Sarah Osborn died in Newport on August 2, 1796 at the age of 83.

References[edit]

  1. ^ Samuel Hopkins, Memoirs of the life of Mrs. Sarah Osborn: Who Died in Newport, on the Second Day of August, 1796, in the Eighty-Third Year of Her Age (Gale & Sabin International, 2012).
  2. ^ Catherine A. Brekus, Sarah Osborn's World: The Rise of Evangelical Christianity in Early America (New Haven & London: Yale University Press, 2013).
  3. ^ Catherine A. Brekus, Sarah Osborn's World: The Rise of Evangelical Christianity in Early America (New Haven & London: Yale University Press, 2013): 6.
  • Mary Beth Norton, "'My Resting Reaping Times': Sarah Osborn's Defense of Her 'Unfeminine' Activities," Signs 2, No. 2 (1976).
  • Charles Chauncy, Seasonable Thoughts on the State of Religion in New-England (Boston: Rogers and Fowle, 1742).
  • Charles E. Hambrick-Stowe, "'Spiritual Pilgrimage of Sarah Osborn (1714-1796)," Church History 61, no. 4 (December 1992).
  • Catherine A. Brekus, Sarah Osborn's World: The Rise of Evangelical Christianity in Early America (New Haven & London: Yale University Press, 2013).
  • John Locke, An Essay Concerning Human Understanding, 4 vols. (1690;rpt.
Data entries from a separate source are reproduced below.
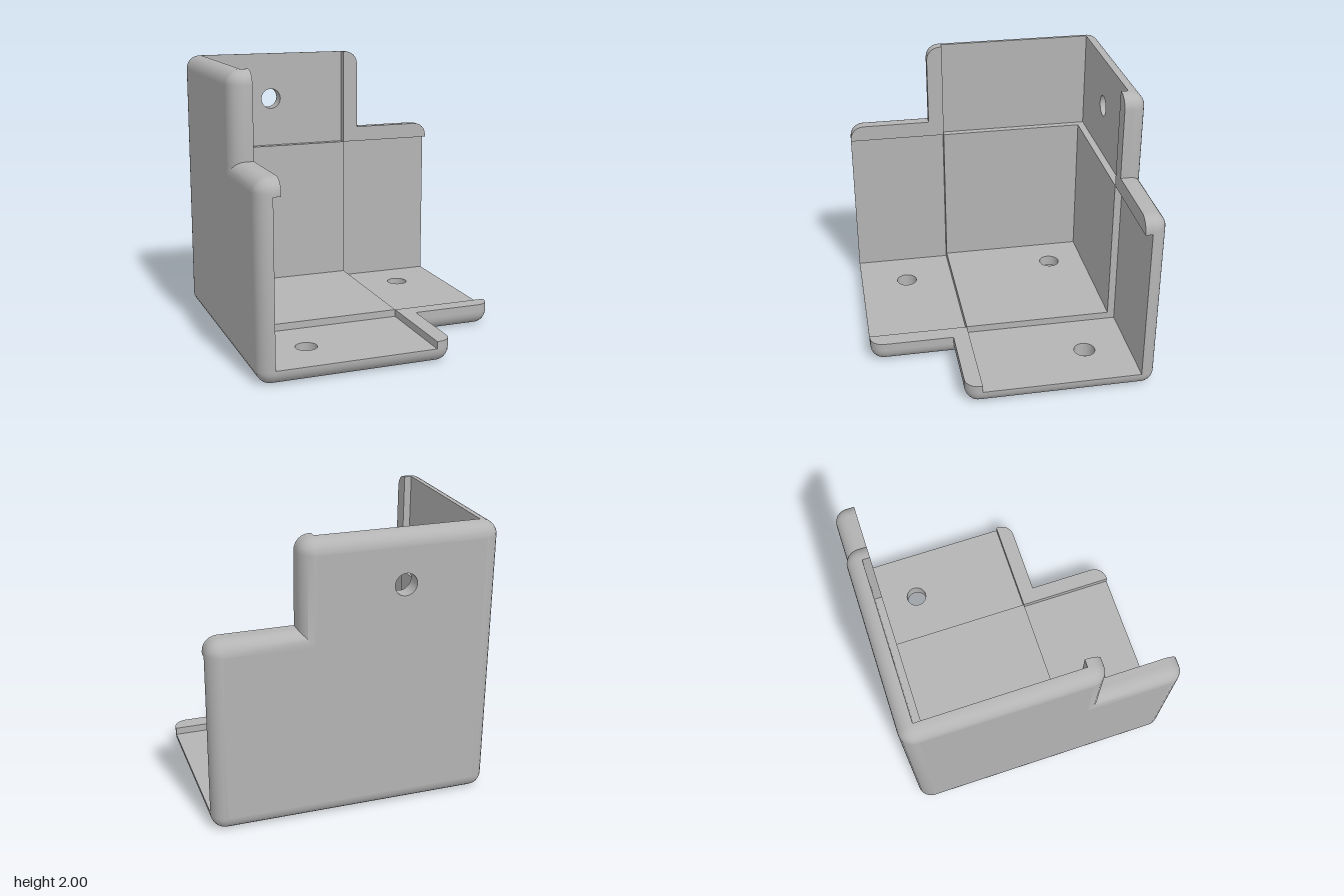
import * as THREE from 'three';
import { mergeGeometries, toCreasedNormals } from 'three/addons/utils/BufferGeometryUtils.js';

const R = 0.1;        // outer edge rounding
const ARM = 0.383;    // side edge of the arms
const LIP = 0.265;    // inner edge of the lips
const THIN = 0.11;    // wall thickness in the arms
const THICK = 0.163;  // wall thickness at the lips and the centre
const HOLE = 0.078;
const CREASE = 0.6;

const arc = (cx, cy, start, radius, steps) => Array.from({ length: steps + 1 }, (_, i) => {
  const a = start + (steps ? i / steps : 0) * Math.PI / 2;
  return new THREE.Vector2(cx + radius * Math.cos(a), cy + radius * Math.sin(a));
});

// L-shaped wall outline, inset by k, counterclockwise
function outline(k, steps = 6) {
  const q = Math.PI / 2, f = 1 - R, s = ARM - R, r = R - k;
  return [
    ...arc(-f, -f, 2 * q, r, steps),
    ...arc(f, -f, 3 * q, r, steps),
    ...arc(f, s, 0, r, steps),
    new THREE.Vector2(ARM - k, ARM - k),
    ...arc(s, f, 0, r, steps),
    ...arc(-f, f, q, r, steps),
  ];
}

// Straight slab between two depths measured from the outer face, with round holes
function slab(points, from, to, holes = []) {
  const shape = new THREE.Shape(points);
  for (const [x, y, radius] of holes) {
    const path = new THREE.Path();
    path.absarc(x, y, radius, 0, Math.PI * 2, true);
    shape.holes.push(path);
  }
  const geo = new THREE.ExtrudeGeometry(shape, { depth: to - from, bevelEnabled: false, curveSegments: 32 });
  geo.translate(0, 0, from - 1);
  geo.deleteAttribute('uv');
  return toCreasedNormals(geo, CREASE);
}

// Rounded border of a wall, swept through inset outlines
function rim() {
  const steps = 6, loops = [];
  for (let i = 0; i <= steps; i++) {
    const a = i / steps * Math.PI / 2;
    loops.push([R * (1 - Math.sin(a)), R * (1 - Math.cos(a))]);
  }
  loops.push([0, THIN], [R, THIN]);
  const pos = [], index = [], n = outline(0).length;
  for (const [inset, depth] of loops) {
    for (const p of outline(inset)) pos.push(p.x, p.y, depth - 1);
  }
  for (let l = 0; l < loops.length - 1; l++) {
    for (let i = 0; i < n; i++) {
      const a = l * n + i, b = l * n + (i + 1) % n;
      index.push(a, b, b + n, a, b + n, a + n);
    }
  }
  const geo = new THREE.BufferGeometry();
  geo.setAttribute('position', new THREE.Float32BufferAttribute(pos, 3));
  geo.setIndex(index);
  return toCreasedNormals(geo, CREASE);
}

// One wall, lying at the back; holes are [x, y, inner radius, outer radius]
function makeWall(name, holes, material) {
  const wall = new THREE.Group();
  wall.name = name;
  const add = (part, geo) => {
    const mesh = new THREE.Mesh(geo, material);
    mesh.name = part;
    wall.add(mesh);
  };
  const v = (x, y) => new THREE.Vector2(x, y);
  const core = outline(R, 0), ledge = 0.08;

  // Plate in two layers so a hole can be counterbored from outside
  add('plate', mergeGeometries([
    slab(core, 0, ledge, holes.map(([x, y, , outer]) => [x, y, outer])),
    slab(core, ledge, THIN, holes),
  ]));
  add('roundedRim', rim());

  // Thicker square where the three walls meet
  const c = THIN - 1;
  add('centrePad', slab([v(c, c), v(LIP, c), v(LIP, LIP), v(c, LIP)], THIN, THICK,
    holes.filter(([x, y]) => x < LIP && y < LIP)));

  // Raised lips along the free sides of both arms
  add('armLips', slab([
    v(LIP, LIP), v(1, LIP),
    ...arc(1 - R, ARM - R, 0, R, 6),
    v(ARM, ARM),
    ...arc(ARM - R, 1 - R, 0, R, 6).filter((p) => p.x > LIP),
    v(LIP, 1),
  ], THIN, THICK));
  return wall;
}

export function createModel() {
  const grey = new THREE.MeshStandardMaterial({ color: 0xb4b4b4, side: THREE.DoubleSide });
  grey.name = 'grey';
  const model = new THREE.Group();
  model.name = 'cornerBracket';

  const walls = [
    makeWall('backWall', [[-0.333, 0.64, HOLE, HOLE]], grey),
    makeWall('rightWall', [], grey),
    makeWall('floorWall', [
      [-0.56, -0.56, HOLE, 0.145],
      [-0.56, 0.635, HOLE, HOLE],
      [0.635, -0.56, HOLE, HOLE],
    ], grey),
  ];
  // Turn each wall about the cube diagonal so the three share one corner
  const diagonal = new THREE.Vector3(1, 1, 1).normalize();
  walls.forEach((wall, i) => {
    wall.quaternion.setFromAxisAngle(diagonal, i * Math.PI * 2 / 3);
    wall.position.y = 1;
    model.add(wall);
  });
  return model;
}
London: Awnsham and John Churchill, 1706), vol. 1.
  • Samuel Hopkins, Memoirs of the life of Mrs. Sarah Osborn: Who Died in Newport, on the Second Day of August, 1796, in the Eighty-Third Year of Her Age (Gale & Sabin International, 2012).

External links[edit]